------ Supplied material ------

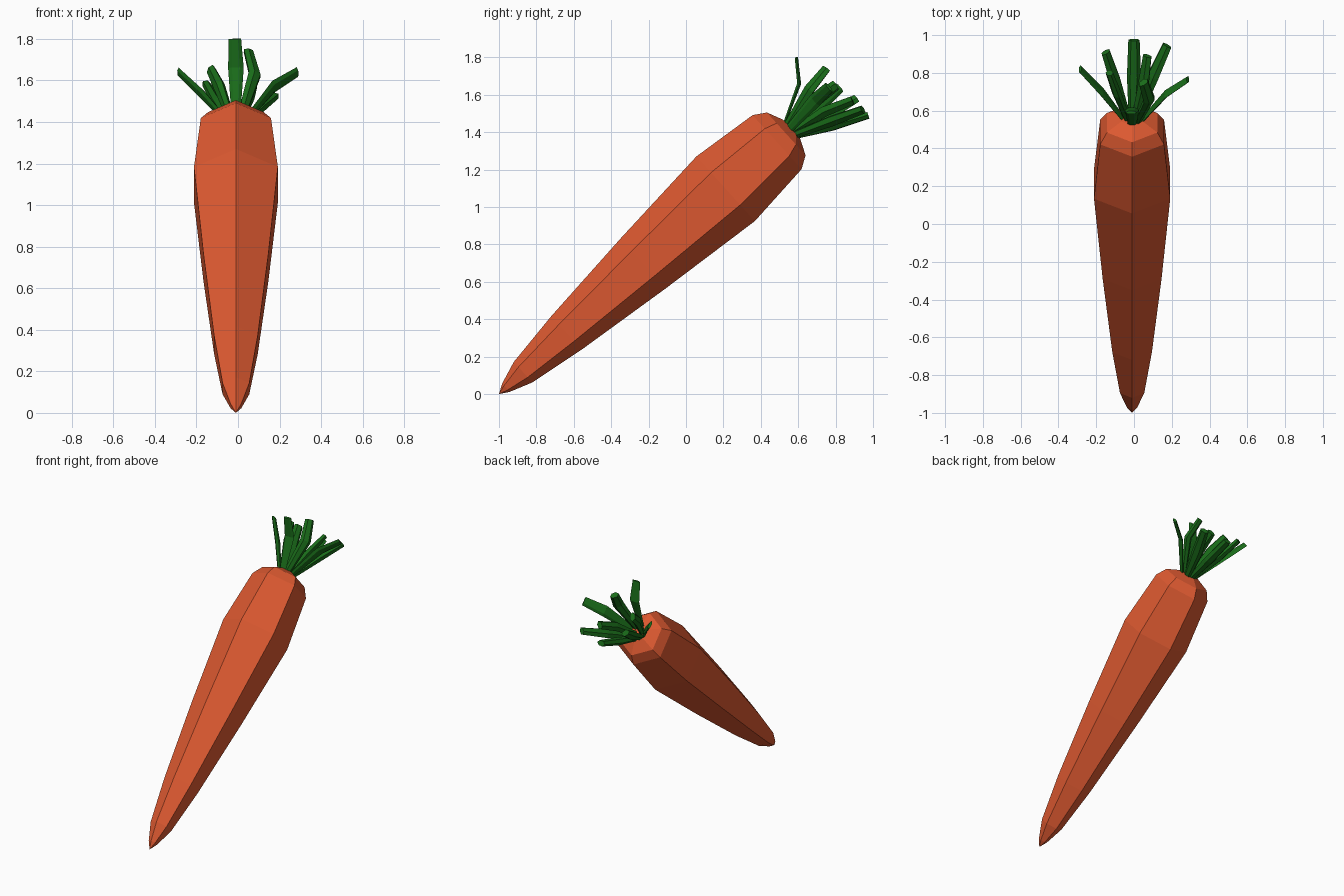
import bpy
from math import sin, cos, pi
from mathutils import Vector

if "Cube" in bpy.data.objects:
    bpy.data.objects.remove(bpy.data.objects["Cube"])


def material(name, color):
    m = bpy.data.materials.new(name)
    m.diffuse_color = color
    m.use_nodes = True
    m.node_tree.nodes["Principled BSDF"].inputs["Base Color"].default_value = m.diffuse_color
    return m


def loft(name, rings, mat, start=None, end=None):
    """Skin a list of equal-sized rings; ends are a point or a flat cap."""
    n = len(rings[0])
    verts = [v for ring in rings for v in ring]
    faces = []
    for k in range(len(rings) - 1):
        for i in range(n):
            j = (i + 1) % n
            faces.append((k * n + i, k * n + j, (k + 1) * n + j, (k + 1) * n + i))
    last = (len(rings) - 1) * n
    if start is None:
        faces.append(tuple(reversed(range(n))))
    else:
        s = len(verts)
        verts.append(start)
        faces += [(s, (i + 1) % n, i) for i in range(n)]
    if end is None:
        faces.append(tuple(range(last, last + n)))
    mesh = bpy.data.meshes.new(name)
    mesh.from_pydata(verts, [], faces)
    mesh.materials.append(mat)
    obj = bpy.data.objects.new(name, mesh)
    bpy.context.collection.objects.link(obj)
    return obj


def ring(center, a, b, ra, rb):
    return [center + a * (ra * cos(i * pi / 3)) + b * (rb * sin(i * pi / 3))
            for i in range(6)]


orange = material("carrot_orange", (0.72, 0.10, 0.03, 1))
green = material("leaf_green", (0.01, 0.15, 0.01, 1))

# Leaning axis of the root, from the tip on the ground to the crown
tip = Vector((-0.01, -1, 0))
axis = Vector((0, 0.741, 0.671)).normalized()
up = Vector((0, -axis.z, axis.y))
side = up.cross(axis) * -1

# Root: six-sided profile (distance along axis, radius)
profile = [(0.05, 0.030), (0.174, 0.074), (0.488, 0.121), (1.04, 0.180),
           (1.635, 0.233), (2.006, 0.195), (2.072, 0.154), (2.111, 0.066)]
loft("carrot_root", [ring(tip + axis * t, up, side, r, r) for t, r in profile],
     orange, start=tip)

# Leaves: (middle, tip, thickness), each fanning out of the crown
leaves = [
    ((-0.01, 0.605, 1.66), (-0.015, 0.59, 1.80), 0.025),
    ((0.08, 0.66, 1.63), (0.05, 0.75, 1.74), 0.05),
    ((-0.09, 0.69, 1.57), (-0.13, 0.80, 1.65), 0.05),
    ((-0.17, 0.70, 1.53), (-0.285, 0.82, 1.64), 0.025),
    ((0.17, 0.69, 1.57), (0.285, 0.765, 1.64), 0.025),
    ((0.10, 0.78, 1.46), (0.175, 0.945, 1.52), 0.05),
    ((0.00, 0.78, 1.43), (0.00, 0.975, 1.49), 0.05),
    ((-0.10, 0.76, 1.49), (-0.15, 0.91, 1.58), 0.05),
    ((0.05, 0.74, 1.51), (0.07, 0.89, 1.57), 0.05),
]
crown = tip + axis * 2.10
for k, (mid, end, thick) in enumerate(leaves):
    mid, end = Vector(mid), Vector(end)
    out = mid - crown
    out -= axis * out.dot(axis)
    base = crown + out * 0.3
    wide = axis.cross(out).normalized()
    rings = []
    for p, d, w, t in ((base, mid - base, 0.045, 0.7),
                       (mid, end - base, 0.075, 1.0),
                       (end, end - mid, 0.06, 0.8)):
        d = d.normalized()
        a = (wide - d * wide.dot(d)).normalized()
        rings.append(ring(p, a, d.cross(a), w / 2, thick * t / 2))
    loft(f"leaf_{k + 1}", rings, green)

------

## Description of the task
Could you retype the records above exactly, omitting the pictures?

## Exercise solution
import bpy
from math import sin, cos, pi
from mathutils import Vector

if "Cube" in bpy.data.objects:
    bpy.data.objects.remove(bpy.data.objects["Cube"])


def material(name, color):
    m = bpy.data.materials.new(name)
    m.diffuse_color = color
    m.use_nodes = True
    m.node_tree.nodes["Principled BSDF"].inputs["Base Color"].default_value = m.diffuse_color
    return m


def loft(name, rings, mat, start=None, end=None):
    """Skin a list of equal-sized rings; ends are a point or a flat cap."""
    n = len(rings[0])
    verts = [v for ring in rings for v in ring]
    faces = []
    for k in range(len(rings) - 1):
        for i in range(n):
            j = (i + 1) % n
            faces.append((k * n + i, k * n + j, (k + 1) * n + j, (k + 1) * n + i))
    last = (len(rings) - 1) * n
    if start is None:
        faces.append(tuple(reversed(range(n))))
    else:
        s = len(verts)
        verts.append(start)
        faces += [(s, (i + 1) % n, i) for i in range(n)]
    if end is None:
        faces.append(tuple(range(last, last + n)))
    mesh = bpy.data.meshes.new(name)
    mesh.from_pydata(verts, [], faces)
    mesh.materials.append(mat)
    obj = bpy.data.objects.new(name, mesh)
    bpy.context.collection.objects.link(obj)
    return obj


def ring(center, a, b, ra, rb):
    return [center + a * (ra * cos(i * pi / 3)) + b * (rb * sin(i * pi / 3))
            for i in range(6)]


orange = material("carrot_orange", (0.72, 0.10, 0.03, 1))
green = material("leaf_green", (0.01, 0.15, 0.01, 1))

# Leaning axis of the root, from the tip on the ground to the crown
tip = Vector((-0.01, -1, 0))
axis = Vector((0, 0.741, 0.671)).normalized()
up = Vector((0, -axis.z, axis.y))
side = up.cross(axis) * -1

# Root: six-sided profile (distance along axis, radius)
profile = [(0.05, 0.030), (0.174, 0.074), (0.488, 0.121), (1.04, 0.180),
           (1.635, 0.233), (2.006, 0.195), (2.072, 0.154), (2.111, 0.066)]
loft("carrot_root", [ring(tip + axis * t, up, side, r, r) for t, r in profile],
     orange, start=tip)

# Leaves: (middle, tip, thickness), each fanning out of the crown
leaves = [
    ((-0.01, 0.605, 1.66), (-0.015, 0.59, 1.80), 0.025),
    ((0.08, 0.66, 1.63), (0.05, 0.75, 1.74), 0.05),
    ((-0.09, 0.69, 1.57), (-0.13, 0.80, 1.65), 0.05),
    ((-0.17, 0.70, 1.53), (-0.285, 0.82, 1.64), 0.025),
    ((0.17, 0.69, 1.57), (0.285, 0.765, 1.64), 0.025),
    ((0.10, 0.78, 1.46), (0.175, 0.945, 1.52), 0.05),
    ((0.00, 0.78, 1.43), (0.00, 0.975, 1.49), 0.05),
    ((-0.10, 0.76, 1.49), (-0.15, 0.91, 1.58), 0.05),
    ((0.05, 0.74, 1.51), (0.07, 0.89, 1.57), 0.05),
]
crown = tip + axis * 2.10
for k, (mid, end, thick) in enumerate(leaves):
    mid, end = Vector(mid), Vector(end)
    out = mid - crown
    out -= axis * out.dot(axis)
    base = crown + out * 0.3
    wide = axis.cross(out).normalized()
    rings = []
    for p, d, w, t in ((base, mid - base, 0.045, 0.7),
                       (mid, end - base, 0.075, 1.0),
                       (end, end - mid, 0.06, 0.8)):
        d = d.normalized()
        a = (wide - d * wide.dot(d)).normalized()
        rings.append(ring(p, a, d.cross(a), w / 2, thick * t / 2))
    loft(f"leaf_{k + 1}", rings, green)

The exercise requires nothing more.